» What this task involves: In the data that follows, count every line holding the string "edges" and give the count alone.
====================
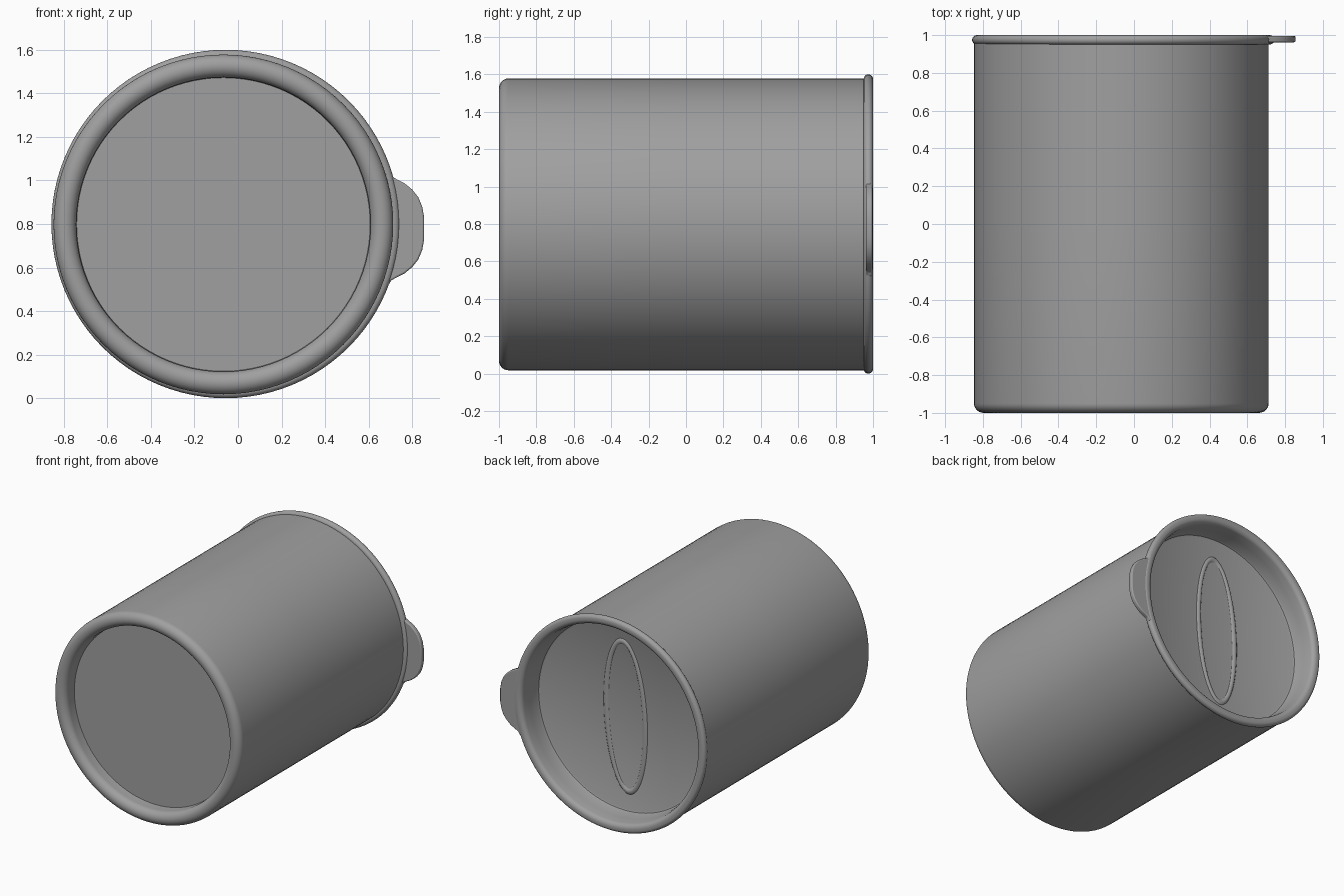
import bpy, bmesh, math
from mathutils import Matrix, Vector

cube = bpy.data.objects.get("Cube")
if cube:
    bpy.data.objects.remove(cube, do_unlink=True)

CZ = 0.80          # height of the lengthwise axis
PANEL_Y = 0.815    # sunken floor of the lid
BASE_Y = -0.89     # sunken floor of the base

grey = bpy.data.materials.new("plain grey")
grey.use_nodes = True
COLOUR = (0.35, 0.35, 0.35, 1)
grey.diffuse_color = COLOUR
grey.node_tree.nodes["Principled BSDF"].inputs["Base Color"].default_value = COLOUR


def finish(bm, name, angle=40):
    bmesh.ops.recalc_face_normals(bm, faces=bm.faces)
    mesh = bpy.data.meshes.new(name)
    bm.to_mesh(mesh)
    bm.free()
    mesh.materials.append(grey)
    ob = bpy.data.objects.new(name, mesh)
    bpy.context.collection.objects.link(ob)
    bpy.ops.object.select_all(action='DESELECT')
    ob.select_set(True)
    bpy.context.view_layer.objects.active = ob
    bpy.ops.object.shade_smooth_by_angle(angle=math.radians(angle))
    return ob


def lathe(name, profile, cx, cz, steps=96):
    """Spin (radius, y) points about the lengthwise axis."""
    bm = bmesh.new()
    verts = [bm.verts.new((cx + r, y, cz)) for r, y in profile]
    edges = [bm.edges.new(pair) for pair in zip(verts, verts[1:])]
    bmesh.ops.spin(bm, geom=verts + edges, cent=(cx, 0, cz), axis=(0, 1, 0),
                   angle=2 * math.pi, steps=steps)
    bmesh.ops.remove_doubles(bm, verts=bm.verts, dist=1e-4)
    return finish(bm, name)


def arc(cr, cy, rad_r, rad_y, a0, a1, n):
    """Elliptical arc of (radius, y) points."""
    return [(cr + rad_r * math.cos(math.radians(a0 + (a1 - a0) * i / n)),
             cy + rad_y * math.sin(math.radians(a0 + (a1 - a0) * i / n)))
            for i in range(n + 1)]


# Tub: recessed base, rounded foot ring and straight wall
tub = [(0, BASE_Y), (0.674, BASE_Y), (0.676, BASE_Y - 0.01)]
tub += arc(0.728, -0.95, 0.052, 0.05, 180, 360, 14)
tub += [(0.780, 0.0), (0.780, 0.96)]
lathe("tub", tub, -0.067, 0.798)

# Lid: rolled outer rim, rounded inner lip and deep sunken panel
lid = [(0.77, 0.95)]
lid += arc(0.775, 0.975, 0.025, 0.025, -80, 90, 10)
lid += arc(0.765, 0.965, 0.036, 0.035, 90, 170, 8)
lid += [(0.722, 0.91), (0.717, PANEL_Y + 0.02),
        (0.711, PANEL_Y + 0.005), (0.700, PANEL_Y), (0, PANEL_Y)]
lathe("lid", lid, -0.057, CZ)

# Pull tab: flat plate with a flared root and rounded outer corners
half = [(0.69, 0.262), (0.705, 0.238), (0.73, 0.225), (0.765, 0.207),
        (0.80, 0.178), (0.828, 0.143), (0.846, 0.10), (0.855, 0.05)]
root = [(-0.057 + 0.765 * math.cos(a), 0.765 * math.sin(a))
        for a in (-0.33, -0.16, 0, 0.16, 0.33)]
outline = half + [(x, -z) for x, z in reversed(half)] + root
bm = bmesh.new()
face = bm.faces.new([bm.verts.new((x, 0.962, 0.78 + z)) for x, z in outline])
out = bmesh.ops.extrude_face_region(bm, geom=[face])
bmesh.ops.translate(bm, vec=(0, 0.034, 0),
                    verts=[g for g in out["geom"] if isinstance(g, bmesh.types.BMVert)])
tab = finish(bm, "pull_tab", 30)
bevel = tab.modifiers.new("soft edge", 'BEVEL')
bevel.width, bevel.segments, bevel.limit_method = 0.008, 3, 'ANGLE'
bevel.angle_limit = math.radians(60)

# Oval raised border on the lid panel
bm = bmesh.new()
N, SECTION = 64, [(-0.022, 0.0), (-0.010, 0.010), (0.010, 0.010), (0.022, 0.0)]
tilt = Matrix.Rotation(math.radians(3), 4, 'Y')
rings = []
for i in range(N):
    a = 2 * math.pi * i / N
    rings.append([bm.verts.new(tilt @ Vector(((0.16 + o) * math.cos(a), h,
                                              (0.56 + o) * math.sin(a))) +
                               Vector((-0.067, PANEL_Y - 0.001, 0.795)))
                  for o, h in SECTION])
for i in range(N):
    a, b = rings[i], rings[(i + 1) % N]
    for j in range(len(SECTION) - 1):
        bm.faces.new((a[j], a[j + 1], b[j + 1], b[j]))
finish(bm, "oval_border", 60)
====================
» Task output: 2